# HOW TO COMPLETE THIS TASK
In the entries below, find the line with "grey.use_nodes = True" and the line with "face = bm.faces.new([bm.verts.new(place(axis, p, a))". Return those two lines and all lines between them, exactly.

### SOURCE MATERIAL ###

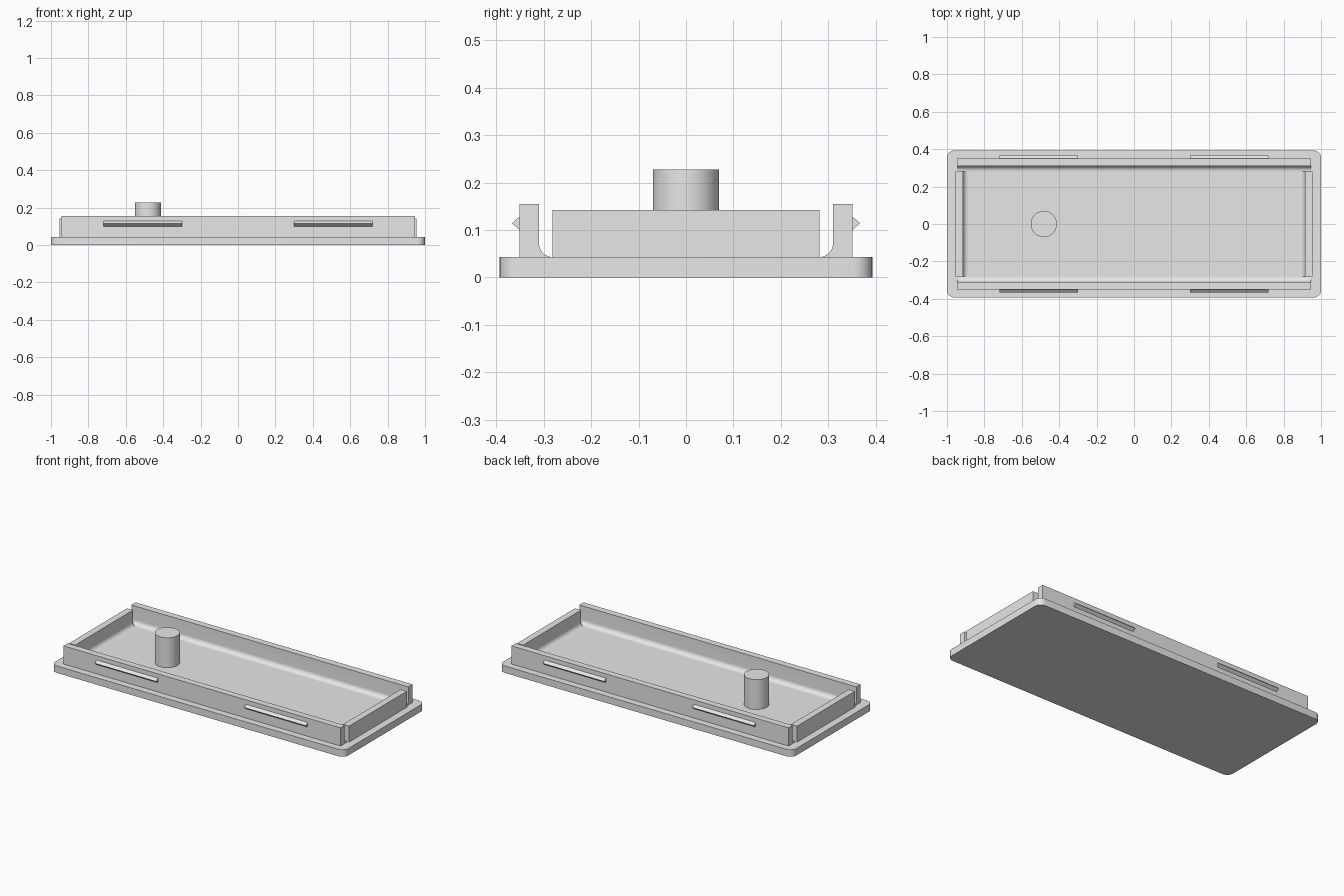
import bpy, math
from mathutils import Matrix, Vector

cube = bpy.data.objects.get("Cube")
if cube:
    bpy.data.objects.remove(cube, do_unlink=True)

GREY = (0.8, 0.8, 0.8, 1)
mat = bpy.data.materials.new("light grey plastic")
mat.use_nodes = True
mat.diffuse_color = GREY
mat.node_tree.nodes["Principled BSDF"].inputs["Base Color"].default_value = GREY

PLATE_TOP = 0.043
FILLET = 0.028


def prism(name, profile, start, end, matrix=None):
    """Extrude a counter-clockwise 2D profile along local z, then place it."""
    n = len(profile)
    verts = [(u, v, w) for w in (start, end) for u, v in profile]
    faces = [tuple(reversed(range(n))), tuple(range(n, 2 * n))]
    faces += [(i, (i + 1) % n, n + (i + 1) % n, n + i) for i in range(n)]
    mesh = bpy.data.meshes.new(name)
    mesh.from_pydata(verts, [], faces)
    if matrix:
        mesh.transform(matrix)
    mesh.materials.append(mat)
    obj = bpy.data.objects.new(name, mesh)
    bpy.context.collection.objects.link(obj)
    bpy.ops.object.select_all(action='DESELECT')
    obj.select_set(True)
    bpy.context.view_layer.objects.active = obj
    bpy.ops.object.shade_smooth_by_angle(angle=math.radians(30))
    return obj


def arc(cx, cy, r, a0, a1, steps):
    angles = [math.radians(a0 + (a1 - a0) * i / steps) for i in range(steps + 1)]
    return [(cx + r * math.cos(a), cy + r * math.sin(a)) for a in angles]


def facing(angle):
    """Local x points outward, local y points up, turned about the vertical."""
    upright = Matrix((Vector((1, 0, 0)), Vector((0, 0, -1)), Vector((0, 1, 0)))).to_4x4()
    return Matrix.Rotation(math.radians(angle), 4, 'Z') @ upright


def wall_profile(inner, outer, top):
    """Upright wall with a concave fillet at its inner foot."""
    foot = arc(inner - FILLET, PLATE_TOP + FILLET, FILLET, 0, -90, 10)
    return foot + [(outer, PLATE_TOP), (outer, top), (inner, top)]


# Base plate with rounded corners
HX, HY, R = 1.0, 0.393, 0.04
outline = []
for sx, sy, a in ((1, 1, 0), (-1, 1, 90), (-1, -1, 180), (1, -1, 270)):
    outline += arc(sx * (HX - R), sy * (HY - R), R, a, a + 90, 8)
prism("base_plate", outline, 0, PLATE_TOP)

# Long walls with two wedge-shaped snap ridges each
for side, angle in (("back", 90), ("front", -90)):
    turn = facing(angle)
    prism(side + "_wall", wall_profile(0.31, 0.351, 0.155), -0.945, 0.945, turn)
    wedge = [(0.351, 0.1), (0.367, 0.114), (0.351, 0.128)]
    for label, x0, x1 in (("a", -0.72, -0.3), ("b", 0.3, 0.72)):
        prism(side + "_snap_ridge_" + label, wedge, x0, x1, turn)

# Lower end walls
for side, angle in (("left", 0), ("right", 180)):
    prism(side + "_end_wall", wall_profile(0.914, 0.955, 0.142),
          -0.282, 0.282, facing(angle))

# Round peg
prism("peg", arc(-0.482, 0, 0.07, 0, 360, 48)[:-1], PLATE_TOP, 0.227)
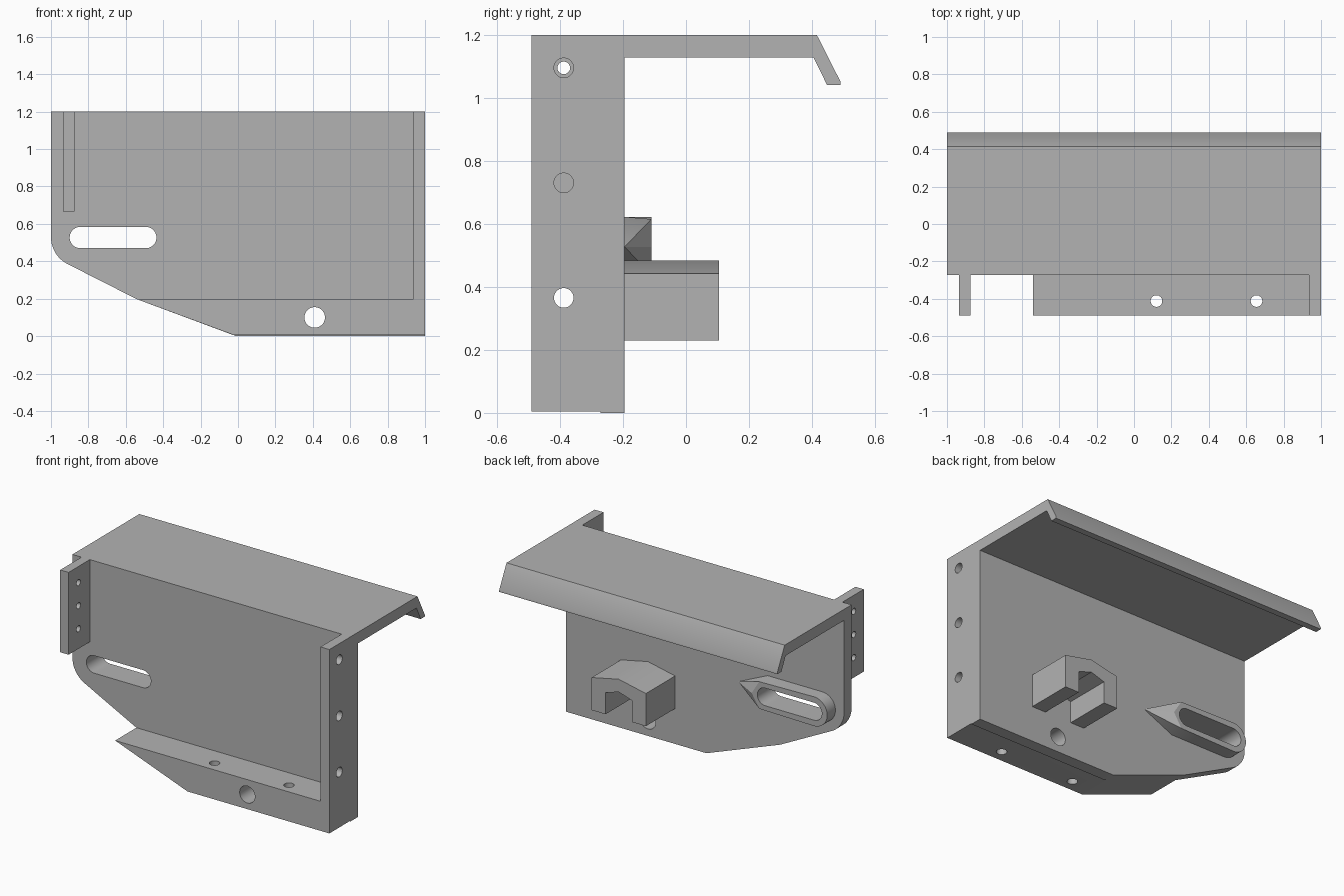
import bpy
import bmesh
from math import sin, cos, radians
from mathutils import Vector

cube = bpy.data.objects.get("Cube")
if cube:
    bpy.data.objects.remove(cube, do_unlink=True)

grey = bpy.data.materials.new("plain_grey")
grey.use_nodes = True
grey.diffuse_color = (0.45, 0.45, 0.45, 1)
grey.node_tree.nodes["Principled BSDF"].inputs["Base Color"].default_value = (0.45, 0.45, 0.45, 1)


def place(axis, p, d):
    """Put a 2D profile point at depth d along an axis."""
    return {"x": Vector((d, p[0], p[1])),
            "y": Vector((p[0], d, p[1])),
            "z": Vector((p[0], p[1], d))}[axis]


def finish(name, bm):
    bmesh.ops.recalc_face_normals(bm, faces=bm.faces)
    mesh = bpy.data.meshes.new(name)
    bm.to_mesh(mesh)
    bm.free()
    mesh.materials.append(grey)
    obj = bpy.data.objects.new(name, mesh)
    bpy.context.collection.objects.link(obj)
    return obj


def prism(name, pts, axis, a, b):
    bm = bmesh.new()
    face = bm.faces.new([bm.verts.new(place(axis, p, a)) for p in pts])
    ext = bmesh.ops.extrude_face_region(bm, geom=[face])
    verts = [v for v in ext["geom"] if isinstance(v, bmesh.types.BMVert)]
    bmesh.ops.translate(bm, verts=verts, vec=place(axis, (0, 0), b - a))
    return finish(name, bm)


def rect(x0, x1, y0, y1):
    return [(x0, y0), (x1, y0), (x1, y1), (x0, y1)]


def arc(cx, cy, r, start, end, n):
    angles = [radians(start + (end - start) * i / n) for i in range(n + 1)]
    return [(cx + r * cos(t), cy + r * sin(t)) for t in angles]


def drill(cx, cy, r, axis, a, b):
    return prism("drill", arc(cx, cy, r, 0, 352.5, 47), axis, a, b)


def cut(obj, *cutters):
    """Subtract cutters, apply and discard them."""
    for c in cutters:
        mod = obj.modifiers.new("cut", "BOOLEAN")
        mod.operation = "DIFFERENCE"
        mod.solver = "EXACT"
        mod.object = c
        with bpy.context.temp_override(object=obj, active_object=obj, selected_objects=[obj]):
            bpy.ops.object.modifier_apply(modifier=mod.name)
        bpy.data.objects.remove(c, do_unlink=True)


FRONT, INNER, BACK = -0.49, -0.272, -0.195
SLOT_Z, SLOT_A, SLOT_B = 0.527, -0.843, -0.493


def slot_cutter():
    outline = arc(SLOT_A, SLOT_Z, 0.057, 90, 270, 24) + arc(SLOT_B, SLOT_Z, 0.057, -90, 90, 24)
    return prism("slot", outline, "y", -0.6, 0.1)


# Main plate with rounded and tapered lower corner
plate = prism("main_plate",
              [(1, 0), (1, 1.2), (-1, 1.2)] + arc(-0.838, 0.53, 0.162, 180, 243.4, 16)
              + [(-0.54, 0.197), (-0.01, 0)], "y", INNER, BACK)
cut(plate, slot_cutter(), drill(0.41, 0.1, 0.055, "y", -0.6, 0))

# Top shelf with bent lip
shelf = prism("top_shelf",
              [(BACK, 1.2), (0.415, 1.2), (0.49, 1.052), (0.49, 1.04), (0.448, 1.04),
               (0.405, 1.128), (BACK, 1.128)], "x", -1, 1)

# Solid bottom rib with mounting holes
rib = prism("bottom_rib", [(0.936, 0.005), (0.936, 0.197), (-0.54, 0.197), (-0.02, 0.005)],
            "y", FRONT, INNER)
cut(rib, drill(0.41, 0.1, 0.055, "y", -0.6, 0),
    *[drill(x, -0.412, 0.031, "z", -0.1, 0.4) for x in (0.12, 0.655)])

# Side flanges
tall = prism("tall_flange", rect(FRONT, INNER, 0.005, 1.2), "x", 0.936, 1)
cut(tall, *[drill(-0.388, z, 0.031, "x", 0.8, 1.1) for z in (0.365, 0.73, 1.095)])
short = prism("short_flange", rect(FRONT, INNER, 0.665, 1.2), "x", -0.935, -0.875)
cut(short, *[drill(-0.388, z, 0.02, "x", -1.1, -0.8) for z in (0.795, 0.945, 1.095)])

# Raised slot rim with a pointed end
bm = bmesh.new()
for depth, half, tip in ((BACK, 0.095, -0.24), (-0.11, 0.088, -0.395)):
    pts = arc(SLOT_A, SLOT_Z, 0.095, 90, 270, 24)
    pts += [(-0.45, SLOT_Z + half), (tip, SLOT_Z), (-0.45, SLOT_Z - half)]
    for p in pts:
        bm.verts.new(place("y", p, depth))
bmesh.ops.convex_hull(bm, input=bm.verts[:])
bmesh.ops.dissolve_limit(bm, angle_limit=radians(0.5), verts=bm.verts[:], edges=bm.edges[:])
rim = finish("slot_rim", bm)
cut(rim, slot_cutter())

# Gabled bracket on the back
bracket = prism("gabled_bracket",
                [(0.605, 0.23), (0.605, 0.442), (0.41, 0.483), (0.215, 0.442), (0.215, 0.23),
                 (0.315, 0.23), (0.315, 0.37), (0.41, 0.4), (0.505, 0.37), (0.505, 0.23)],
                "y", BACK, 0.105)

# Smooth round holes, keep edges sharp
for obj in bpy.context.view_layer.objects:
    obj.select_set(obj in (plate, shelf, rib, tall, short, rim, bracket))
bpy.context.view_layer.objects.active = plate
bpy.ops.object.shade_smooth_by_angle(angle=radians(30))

###

# EXERCISE RESULT
grey.use_nodes = True
grey.diffuse_color = (0.45, 0.45, 0.45, 1)
grey.node_tree.nodes["Principled BSDF"].inputs["Base Color"].default_value = (0.45, 0.45, 0.45, 1)


def place(axis, p, d):
    """Put a 2D profile point at depth d along an axis."""
    return {"x": Vector((d, p[0], p[1])),
            "y": Vector((p[0], d, p[1])),
            "z": Vector((p[0], p[1], d))}[axis]


def finish(name, bm):
    bmesh.ops.recalc_face_normals(bm, faces=bm.faces)
    mesh = bpy.data.meshes.new(name)
    bm.to_mesh(mesh)
    bm.free()
    mesh.materials.append(grey)
    obj = bpy.data.objects.new(name, mesh)
    bpy.context.collection.objects.link(obj)
    return obj


def prism(name, pts, axis, a, b):
    bm = bmesh.new()
    face = bm.faces.new([bm.verts.new(place(axis, p, a)) for p in pts])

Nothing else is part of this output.